- Task item:
Beginning at the line that includes "(1.0, 1.03), BRASS, 0.006, 2)", return each line exactly through the end of the listing, and no line before it.

Top of Supplied material

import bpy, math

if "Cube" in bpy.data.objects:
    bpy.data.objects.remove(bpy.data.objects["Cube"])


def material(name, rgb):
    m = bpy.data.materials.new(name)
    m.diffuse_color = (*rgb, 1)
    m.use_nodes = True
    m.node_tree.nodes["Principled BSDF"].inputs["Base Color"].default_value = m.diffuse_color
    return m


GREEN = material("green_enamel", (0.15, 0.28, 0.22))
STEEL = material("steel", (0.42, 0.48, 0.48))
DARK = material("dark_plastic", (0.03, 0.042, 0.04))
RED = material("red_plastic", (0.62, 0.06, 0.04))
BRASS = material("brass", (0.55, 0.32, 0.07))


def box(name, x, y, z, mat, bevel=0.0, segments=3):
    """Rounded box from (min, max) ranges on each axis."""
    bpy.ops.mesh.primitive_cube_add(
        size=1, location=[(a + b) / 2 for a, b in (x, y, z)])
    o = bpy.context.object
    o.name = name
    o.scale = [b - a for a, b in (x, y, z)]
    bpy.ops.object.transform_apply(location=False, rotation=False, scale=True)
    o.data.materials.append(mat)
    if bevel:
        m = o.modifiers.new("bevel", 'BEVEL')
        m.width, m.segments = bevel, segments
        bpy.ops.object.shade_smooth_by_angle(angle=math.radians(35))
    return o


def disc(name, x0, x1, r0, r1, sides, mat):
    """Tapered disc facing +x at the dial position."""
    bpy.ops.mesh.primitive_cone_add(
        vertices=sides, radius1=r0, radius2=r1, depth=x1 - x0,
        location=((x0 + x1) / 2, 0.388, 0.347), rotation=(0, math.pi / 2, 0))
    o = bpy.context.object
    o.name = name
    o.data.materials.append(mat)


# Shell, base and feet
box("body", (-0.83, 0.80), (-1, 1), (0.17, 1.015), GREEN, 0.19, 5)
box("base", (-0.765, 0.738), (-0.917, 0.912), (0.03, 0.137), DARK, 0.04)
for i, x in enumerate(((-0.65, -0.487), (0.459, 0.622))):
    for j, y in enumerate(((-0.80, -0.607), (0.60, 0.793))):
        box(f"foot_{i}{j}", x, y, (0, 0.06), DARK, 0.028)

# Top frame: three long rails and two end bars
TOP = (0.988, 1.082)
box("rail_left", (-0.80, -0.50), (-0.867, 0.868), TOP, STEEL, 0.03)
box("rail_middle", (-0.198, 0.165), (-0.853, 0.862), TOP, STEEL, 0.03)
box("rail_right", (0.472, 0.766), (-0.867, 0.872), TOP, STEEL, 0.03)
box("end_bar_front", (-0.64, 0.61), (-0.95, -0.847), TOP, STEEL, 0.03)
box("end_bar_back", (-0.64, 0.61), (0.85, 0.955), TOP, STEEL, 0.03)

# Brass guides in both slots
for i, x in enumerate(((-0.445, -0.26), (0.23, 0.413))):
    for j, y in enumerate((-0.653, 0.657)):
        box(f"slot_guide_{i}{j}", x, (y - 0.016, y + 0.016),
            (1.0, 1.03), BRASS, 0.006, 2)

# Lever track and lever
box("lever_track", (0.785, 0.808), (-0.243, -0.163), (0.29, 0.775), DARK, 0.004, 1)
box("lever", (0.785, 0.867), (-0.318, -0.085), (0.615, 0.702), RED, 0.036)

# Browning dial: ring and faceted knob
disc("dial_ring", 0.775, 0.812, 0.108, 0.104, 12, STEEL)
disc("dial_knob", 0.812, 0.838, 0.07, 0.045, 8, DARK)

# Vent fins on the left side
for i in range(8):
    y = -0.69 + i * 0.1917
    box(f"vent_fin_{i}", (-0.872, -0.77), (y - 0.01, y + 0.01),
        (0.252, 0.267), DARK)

Bottom of Supplied material

- Written answer:
            (1.0, 1.03), BRASS, 0.006, 2)

# Lever track and lever
box("lever_track", (0.785, 0.808), (-0.243, -0.163), (0.29, 0.775), DARK, 0.004, 1)
box("lever", (0.785, 0.867), (-0.318, -0.085), (0.615, 0.702), RED, 0.036)

# Browning dial: ring and faceted knob
disc("dial_ring", 0.775, 0.812, 0.108, 0.104, 12, STEEL)
disc("dial_knob", 0.812, 0.838, 0.07, 0.045, 8, DARK)

# Vent fins on the left side
for i in range(8):
    y = -0.69 + i * 0.1917
    box(f"vent_fin_{i}", (-0.872, -0.77), (y - 0.01, y + 0.01),
        (0.252, 0.267), DARK)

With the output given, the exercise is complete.